Now comes the rest of the flour. I am supposed to add 7 to 9 cups to texture. I dump most of the 5 pound bag of flour into a large bowl, and I can't see how 9 cups of anything are going to go into the already full mixing bowl. I get a scrap of paper and a pencil and start making hash marks to keep track of how much I've put in. Amazingly, through some phenomenon of science, the flour does not increase the volume of the batter but instead changes it’s viscosity. It disappears willingly into the batter thickening it to a dough.

The Kitchenaid groans. It's been through this drill before. It knows what's coming. I keep my hand on the top, testing the temperature of it’s motor as I add flour. At 7 cups (8 1/2 total, because we already put some in earlier) the dough reaches a familiar consistency. It has been over 20 years since I stood on a stool in the farm kitchen and watched this dough being made, but I remember it well.

Finally satisfied, I scrape the sides and the beater and set the bowl outside on the porch to chill. I turn my attention to my exhausted mixer and the counter. Not bad. Besides the batter-splatter incident, all went well. There isn't even much flour to clean up. I feel the mixer again, and consider bathing it with Absorbine and throwing a woolen horse cooler over it for an hour. A thorough sponging with plain hot water does the trick. It will survive and be ready for the peanut butter balls later.

I pause to collect my thoughts. The dough will need to chill at least an hour, then I will roll it into balls and press it with the sugared bottom of a glass to press each cookie down, and place a raisin in the center of each. The recipe doesn't reveal how many dozen it makes. We'll find that out soon enough. I'm sure it will be enough to share with the rest of the family. Those old farm wives didn't mess around. They made enough for a whole farm crew all at once. 

 After a break to create a Christmas centerpiece I began to bake. 350 degrees 8-10 minutes and DON'T burn them. "Burnt ginger cookies are no good". (The recipe actually says this). A little trial and error and I settle on 9 minutes. My hands soon have that familiar sheen of lard. I roll and press, remembering to double strike them to get extra sugar on them. 

They are soft cookies, and not burning the bottom means they will still be soft when you take them off the sheet. After 4 dozen I perfect the technique of getting them off without smooshing the sides and only have to eat four rejects. After 5 dozen I am considering putting the rest of the dough back outside and saving it for cookie day at Mom's. 

 After 6 dozen I lose count and begin to run out of room on the dining room table. After 7 dozen I decide I 've been on my feet all day and the peanut butter balls can wait until Sunday. The Kitchenaid, now cool to the touch, goes back in the cupboard. After 8 dozen I am looking at the rest of the dough and figuring maybe I should just throw it out. I scrape the last from the bowl and do a final count. Including the ones I broke and had to eat, 106 cookies. That's 8.8 dozen. Whewww!

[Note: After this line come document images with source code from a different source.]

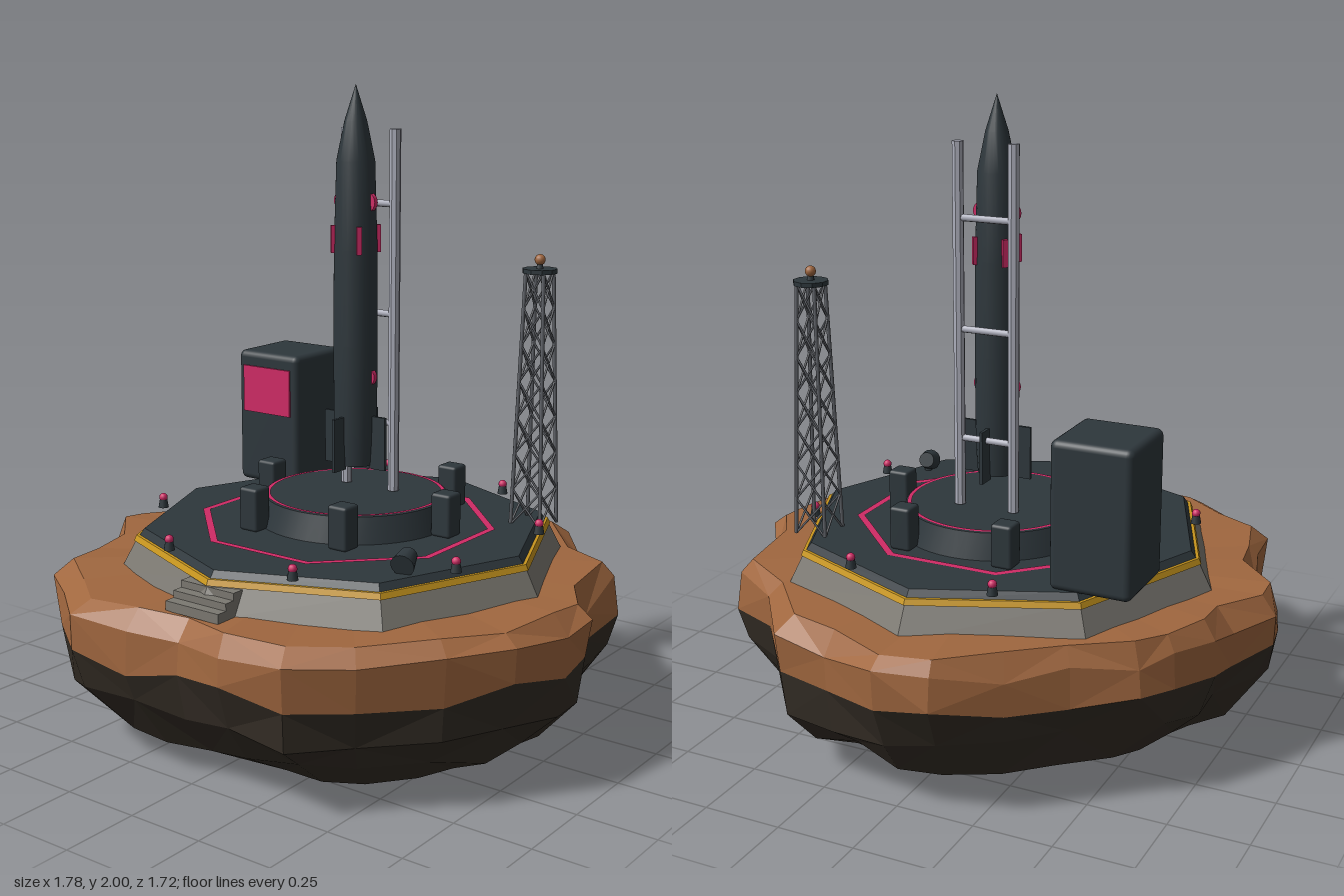
import * as THREE from 'three';
import { toCreasedNormals } from 'three/addons/utils/BufferGeometryUtils.js';
import { RoundedBoxGeometry } from 'three/addons/geometries/RoundedBoxGeometry.js';

const mat = (name, color) => Object.assign(new THREE.MeshStandardMaterial({ color }), { name });

export function createModel() {
  const M = {
    clay: mat('clay', 0xa0673f),
    darkRock: mat('dark rock', 0x352e26),
    concrete: mat('concrete', 0x7c7972),
    dark: mat('dark metal', 0x2e373c),
    pink: mat('pink', 0xd02b66),
    yellow: mat('yellow', 0xc8961e),
    silver: mat('silver', 0xacaebb),
    lattice: mat('lattice grey', 0x62656b),
  };
  const root = new THREE.Group();
  root.name = 'launchPadIsland';

  const add = (name, geo, material, x = 0, y = 0, z = 0, parent = root) => {
    const mesh = new THREE.Mesh(geo, material);
    mesh.name = name;
    mesh.position.set(x, y, z);
    parent.add(mesh);
    return mesh;
  };
  const group = (name, x, y, z) => {
    const g = new THREE.Group();
    g.name = name;
    g.position.set(x, y, z);
    root.add(g);
    return g;
  };
  const faceted = (geo) => {
    const g = geo.index ? geo.toNonIndexed() : geo;
    g.computeVertexNormals();
    return g;
  };
  const cyl = (rt, rb, h, n) => new THREE.CylinderGeometry(rt, rb, h, n);
  // thin rod between two points
  const rod = (name, a, b, r, material, parent) => {
    const d = b.clone().sub(a);
    const m = add(name, cyl(r, r, d.length(), 6), material, 0, 0, 0, parent);
    m.position.copy(a).add(b).multiplyScalar(0.5);
    m.quaternion.setFromUnitVectors(new THREE.Vector3(0, 1, 0), d.normalize());
    return m;
  };
  let seed = 7;
  const rand = () => {
    seed = (seed * 16807) % 2147483647;
    return seed / 2147483647 - 0.5;
  };

  // Floating rock: plan outline (x, z) scaled ring by ring
  const outline = [
    [0.01, -0.87], [-0.16, -0.85], [-0.33, -0.71], [-0.48, -0.58], [-0.65, -0.46], [-0.72, -0.36],
    [-0.79, -0.21], [-0.80, -0.09], [-0.90, 0.06], [-0.89, 0.15], [-0.76, 0.31], [-0.72, 0.46],
    [-0.69, 0.63], [-0.53, 0.75], [-0.37, 0.86], [-0.16, 0.85], [0.01, 0.82], [0.19, 0.85],
    [0.40, 0.83], [0.56, 0.70], [0.73, 0.51], [0.85, 0.34], [0.90, 0.12], [0.90, 0.00],
    [0.82, -0.14], [0.77, -0.42], [0.58, -0.53], [0.40, -0.76], [0.22, -0.80],
  ];
  const n = outline.length;
  // [height, scale, height jitter, scale jitter, x shift]
  const levels = [
    [0.0, 0.62, 0, 0.05, 0.05], [0.1, 0.82, 0.05, 0.05, 0.01], [0.22, 0.94, 0.06, 0.05, 0],
    [0.355, 0.985, 0.055, 0.03, 0], [0.46, 0.985, 0.05, 0.03, 0], [0.52, 0.93, 0.015, 0.03, 0],
  ];
  const rings = levels.map(([y, s, jy, js, dx]) => outline.map(([x, z]) => {
    const k = s + rand() * js;
    return [x * k + dx, y + rand() * jy, z * k];
  }));
  const rockGeometry = (rs, cap) => {
    const p = [];
    for (let r = 0; r < rs.length - 1; r++) {
      for (let i = 0; i < n; i++) {
        const j = (i + 1) % n;
        const [a, b, c, d] = [rs[r][i], rs[r][j], rs[r + 1][j], rs[r + 1][i]];
        if ((i + r) % 2) p.push(...a, ...b, ...c, ...a, ...c, ...d);
        else p.push(...a, ...b, ...d, ...b, ...c, ...d);
      }
    }
    for (let i = 0; i < n; i++) {
      const j = (i + 1) % n;
      if (cap === 'top') p.push(0, 0.525, 0, ...rs.at(-1)[i], ...rs.at(-1)[j]);
      else p.push(0, 0, 0, ...rs[0][j], ...rs[0][i]);
    }
    const g = new THREE.BufferGeometry();
    g.setAttribute('position', new THREE.Float32BufferAttribute(p, 3));
    g.computeVertexNormals();
    return g;
  };
  add('rockUnderside', rockGeometry(rings.slice(0, 4), 'bottom'), M.darkRock);
  add('rockTop', rockGeometry(rings.slice(3), 'top'), M.clay);

  // Octagonal pad
  const C = 0.02;
  add('foundation', faceted(cyl(0.66, 0.717, 0.11, 8)), M.concrete, C, 0.555, C);
  add('hazardStripe', faceted(cyl(0.664, 0.672, 0.018, 8)), M.yellow, C, 0.606, C);
  add('deck', faceted(cyl(0.638, 0.656, 0.024, 8)), M.dark, C, 0.624, C);
  const octagon = new THREE.RingGeometry(0.456, 0.48, 8, 1, Math.PI / 8).rotateX(-Math.PI / 2);
  add('deckOctagonLine', octagon, M.pink, C, 0.639, C);
  for (let i = 0; i < 3; i++) {
    const h = 0.03 + i * 0.022;
    add('step', new THREE.BoxGeometry(0.2, h, 0.04), M.concrete, C, 0.52 + h / 2, 0.737 - i * 0.034);
  }

  // Round launch base with six clamps
  const Z = -0.033;
  add('launchBase', toCreasedNormals(cyl(0.292, 0.318, 0.085, 48), 0.6), M.dark, C, 0.6745, Z);
  add('launchBaseRing', new THREE.RingGeometry(0.274, 0.287, 64).rotateX(-Math.PI / 2), M.pink, C, 0.72, Z);
  for (let i = 0; i < 6; i++) {
    const a = (i * Math.PI) / 3;
    add('clamp', new RoundedBoxGeometry(0.07, 0.138, 0.07, 2, 0.01), M.dark,
      C + 0.345 * Math.cos(a), 0.703, Z + 0.345 * Math.sin(a));
  }

  // Rocket
  const rocket = group('rocket', 0.022, 0, Z + 0.005);
  const profile = [[0, 0.815], [0.062, 0.815], [0.068, 0.9], [0.07, 1.2], [0.068, 1.5], [0.06, 1.77], [0.035, 1.89], [0, 2]];
  const hull = new THREE.LatheGeometry(profile.map(([x, y]) => new THREE.Vector2(x, y)), 24);
  add('hull', toCreasedNormals(hull, 0.6), M.dark, 0, 0, 0, rocket);
  for (let i = 0; i < 4; i++) {
    const a = (i * Math.PI) / 2;
    const fin = add('fin', new THREE.BoxGeometry(0.06, 0.17, 0.01), M.dark,
      0.087 * Math.cos(a), 0.89, -0.087 * Math.sin(a), rocket);
    fin.rotation.y = a;
    const b = a + Math.PI / 4;
    const plate = add('sidePlate', new THREE.BoxGeometry(0.016, 0.085, 0.016), M.pink,
      0.07 * Math.cos(b), 1.53, -0.07 * Math.sin(b), rocket);
    plate.rotation.y = b;
  }
  for (const s of [-1, 1]) {
    for (const y of [1.1, 1.645]) {
      add('sideDisc', cyl(0.03, 0.03, 0.016, 20).rotateX(Math.PI / 2), M.pink, s * 0.048, y, 0, rocket);
    }
  }

  // Gantry: two posts and three crossbars
  const gantry = group('gantry', 0.019, 0, -0.111);
  for (const s of [-1, 1]) {
    add('gantryPost', faceted(cyl(0.018, 0.018, 1.145, 8)), M.silver, s * 0.093, 1.2925, 0, gantry);
  }
  for (const y of [0.94, 1.29, 1.635]) {
    add('gantryBar', cyl(0.011, 0.011, 0.2, 8).rotateZ(Math.PI / 2), M.silver, 0, y, 0, gantry);
  }

  // Lattice tower
  const tower = group('latticeTower', 0.512, 0, -0.317);
  const corner = (i, t) => {
    const h = 0.053 - 0.022 * t;
    const [sx, sz] = [[1, 1], [1, -1], [-1, -1], [-1, 1]][i % 4];
    return new THREE.Vector3(sx * h, 0.632 + 0.805 * t, sz * h);
  };
  const bays = 7;
  for (let i = 0; i < 4; i++) {
    rod('towerLeg', corner(i, 0), corner(i, 1), 0.006, M.lattice, tower);
    for (let k = 0; k < bays; k++) {
      rod('towerBrace', corner(i, k / bays), corner(i + 1, (k + 1) / bays), 0.0035, M.lattice, tower);
      rod('towerBrace', corner(i + 1, k / bays), corner(i, (k + 1) / bays), 0.0035, M.lattice, tower);
    }
  }
  add('towerCap', faceted(cyl(0.055, 0.055, 0.014, 10)), M.dark, 0, 1.438, 0, tower);
  add('lampStem', cyl(0.008, 0.012, 0.02, 8), M.dark, 0, 1.453, 0, tower);
  add('towerLamp', new THREE.SphereGeometry(0.017, 16, 12), M.clay, 0, 1.472, 0, tower);

  // Control cabinet with screen
  add('cabinet', new RoundedBoxGeometry(0.256, 0.457, 0.256, 3, 0.022), M.dark, -0.47, 0.8615, -0.316);
  add('cabinetScreen', new THREE.BoxGeometry(0.2, 0.16, 0.009), M.pink, -0.47, 0.96, -0.186);

  // Beacons around the deck
  for (let i = 0; i < 8; i++) {
    const a = ((i + 0.5) * Math.PI) / 4;
    const b = group('beacon', C + 0.617 * Math.cos(a), 0.635, C + 0.617 * Math.sin(a));
    add('beaconBase', cyl(0.012, 0.017, 0.028, 12), M.dark, 0, 0.014, 0, b);
    add('beaconLight', new THREE.SphereGeometry(0.014, 12, 8), M.pink, 0, 0.033, 0, b);
  }

  // Floodlight
  const flood = group('floodlight', 0.475, 0.672, 0.345);
  add('floodlightStand', cyl(0.01, 0.014, 0.04, 8), M.dark, 0, -0.02, 0, flood);
  const head = add('floodlightHead', toCreasedNormals(cyl(0.026, 0.036, 0.06, 16), 0.6), M.dark, 0, 0, 0, flood);
  head.rotation.set(-1.25, 0, 0.25);

  return root;
}
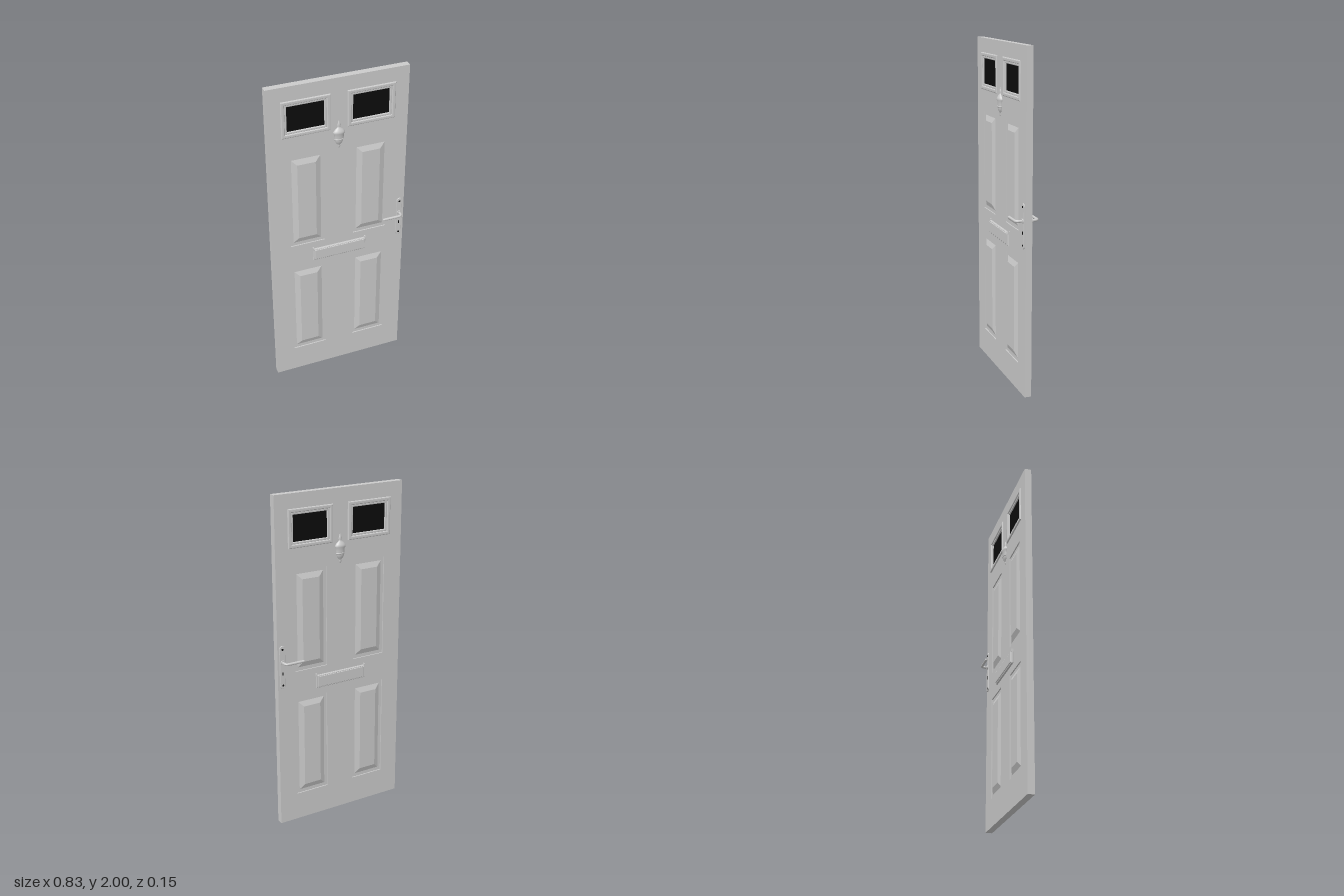
import * as THREE from 'three';

const grey = new THREE.MeshStandardMaterial({ color: 0xcccccc });
const black = new THREE.MeshStandardMaterial({ color: 0x0c0c0c });

function add(parent, name, geometry, x = 0, y = 0, z = 0, material = grey) {
  const mesh = new THREE.Mesh(geometry, material);
  mesh.name = name;
  mesh.position.set(x, y, z);
  parent.add(mesh);
  return mesh;
}

// Trace a centred rectangle, optionally offset, into a Shape or Path
function rect(target, w, h, x = 0, y = 0) {
  target.moveTo(x - w / 2, y - h / 2);
  target.lineTo(x + w / 2, y - h / 2);
  target.lineTo(x + w / 2, y + h / 2);
  target.lineTo(x - w / 2, y + h / 2);
  target.closePath();
  return target;
}

// Extrusion centred on z = 0 whose total thickness includes its bevels
function slab(shape, depth, bevel = 0, segments = 1, bevelDepth = bevel) {
  const g = new THREE.ExtrudeGeometry(shape, {
    depth: depth - 2 * bevelDepth, bevelEnabled: bevel > 0, bevelSize: bevel,
    bevelThickness: bevelDepth, bevelOffset: -bevel, bevelSegments: segments, curveSegments: 12,
  });
  return g.translate(0, 0, -(depth - 2 * bevelDepth) / 2);
}

function frame(w, h, border, depth, bevel) {
  const shape = rect(new THREE.Shape(), w, h);
  shape.holes.push(rect(new THREE.Path(), w - 2 * border, h - 2 * border));
  return slab(shape, depth, bevel, 3);
}

// Upright plate with rounded ends
function pill(w, h) {
  const r = w / 2, s = new THREE.Shape();
  s.absarc(0, h / 2 - r, r, 0, Math.PI, false);
  s.absarc(0, -h / 2 + r, r, Math.PI, 2 * Math.PI, false);
  s.closePath();
  return s;
}

export function createModel() {
  const door = new THREE.Group();
  door.name = 'door';
  const windows = [-0.192, 0.192].map((x) => ({ x, y: 1.805, w: 0.285, h: 0.22 }));
  const panels = [];
  for (const x of [-0.195, 0.195]) {
    panels.push({ x, y: 1.265, w: 0.21, h: 0.6 }, { x, y: 0.48, w: 0.21, h: 0.62 });
  }

  // Leaf with openings for windows and panels
  const leaf = rect(new THREE.Shape(), 0.83, 2, 0, 1);
  for (const o of windows) leaf.holes.push(rect(new THREE.Path(), o.w - 0.02, o.h - 0.02, o.x, o.y));
  for (const o of panels) leaf.holes.push(rect(new THREE.Path(), o.w, o.h, o.x, o.y));
  add(door, 'leaf', slab(leaf, 0.04));

  // Sunken panels with raised bevelled fields on both faces
  for (const p of panels) {
    add(door, 'panelRecess', new THREE.BoxGeometry(p.w, p.h, 0.026), p.x, p.y);
    const field = rect(new THREE.Shape(), p.w - 0.035, p.h - 0.04);
    add(door, 'raisedPanel', slab(field, 0.05, 0.033, 1, 0.0125), p.x, p.y);
  }

  // Glazing with stepped mouldings
  for (const o of windows) {
    add(door, 'windowFrame', frame(o.w, o.h, 0.022, 0.056, 0.006), o.x, o.y);
    add(door, 'windowBead', frame(o.w - 0.04, o.h - 0.04, 0.014, 0.045, 0.004), o.x, o.y);
    add(door, 'glass', new THREE.BoxGeometry(o.w - 0.06, o.h - 0.06, 0.028), o.x, o.y, 0, black);
  }

  // Urn profile of the knocker
  const urn = [[0, 1.57], [0.006, 1.573], [0.008, 1.585], [0.006, 1.592], [0.016, 1.6],
    [0.024, 1.615], [0.028, 1.64], [0.029, 1.658], [0.035, 1.664], [0.035, 1.674], [0.029, 1.68],
    [0.022, 1.69], [0.011, 1.698], [0.008, 1.706], [0.012, 1.714], [0.007, 1.724], [0.005, 1.734], [0, 1.742]]
    .map(([r, y]) => new THREE.Vector2(r, y));

  // Fittings repeated on the front (s = 1) and back (s = -1)
  for (const s of [1, -1]) {
    const side = new THREE.Group();
    side.name = s > 0 ? 'frontFittings' : 'backFittings';
    door.add(side);

    add(side, 'knockerUrn', new THREE.LatheGeometry(urn, 28), 0, 0, 0.02 * s).scale.z = 0.57;
    const ring = add(side, 'knockerRing', new THREE.TorusGeometry(0.025, 0.004, 8, 28), 0, 1.628, 0.021 * s);
    ring.rotation.x = Math.PI / 2;
    ring.scale.y = 0.57;

    // Letter plate with hinged flap
    add(side, 'letterPlate', slab(rect(new THREE.Shape(), 0.335, 0.08), 0.012, 0.003, 2), 0, 0.877, 0.025 * s);
    add(side, 'letterFlap', slab(rect(new THREE.Shape(), 0.318, 0.066), 0.008, 0.003, 2), 0, 0.877, 0.032 * s);
    for (const x of [-0.164, 0.164]) {
      add(side, 'flapHinge', new THREE.BoxGeometry(0.007, 0.018, 0.014), x, 0.917, 0.026 * s);
    }
    const pin = add(side, 'flapPin', new THREE.CylinderGeometry(0.003, 0.003, 0.328, 10), 0, 0.912, 0.03 * s);
    pin.rotation.z = Math.PI / 2;

    // Handle plate, screws and keyhole
    const hx = 0.385;
    add(side, 'handlePlate', slab(pill(0.036, 0.262), 0.008, 0.002, 2), hx, 1.01, 0.022 * s);
    for (const y of [1.12, 0.9]) {
      const screw = add(side, 'screw', new THREE.CylinderGeometry(0.006, 0.006, 0.003, 14), hx, y, 0.026 * s, black);
      screw.rotation.x = Math.PI / 2;
    }
    add(side, 'keyhole', slab(pill(0.007, 0.02), 0.003), hx, 0.972, 0.026 * s, black);
    const collar = add(side, 'handleCollar', new THREE.CylinderGeometry(0.014, 0.014, 0.01, 24), hx, 1.04, 0.027 * s);
    collar.rotation.x = Math.PI / 2;

    // Bent lever
    const v = (x, z) => new THREE.Vector3(x, 1.04, z * s);
    const path = new THREE.CurvePath();
    path.add(new THREE.LineCurve3(v(hx, 0.02), v(hx, 0.046)));
    path.add(new THREE.QuadraticBezierCurve3(v(hx, 0.046), v(hx, 0.065), v(hx - 0.02, 0.065)));
    path.add(new THREE.LineCurve3(v(hx - 0.02, 0.065), v(0.271, 0.065)));
    add(side, 'lever', new THREE.TubeGeometry(path, 48, 0.0078, 14));
    add(side, 'leverTip', new THREE.SphereGeometry(0.0078, 14, 10), 0.271, 1.04, 0.065 * s);
  }
  return door;
}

They are sort of pretty all laid out on the table. Their sugary tops glimmer in a Christmasey sort of way. I think back over my childhood. Grandma almost always had these cookies in the jar. I would guess she made a batch like that once or twice a month. If she didn't make these, it was peanut butter cookies. What a lot of work. But completely worth it.

1 comment:

  1. Those cookies sound a whole bunch like a recipe my NYS grandmother used to bring with her to Ontario when she came to visit. Haven't had any of those in fifteen years.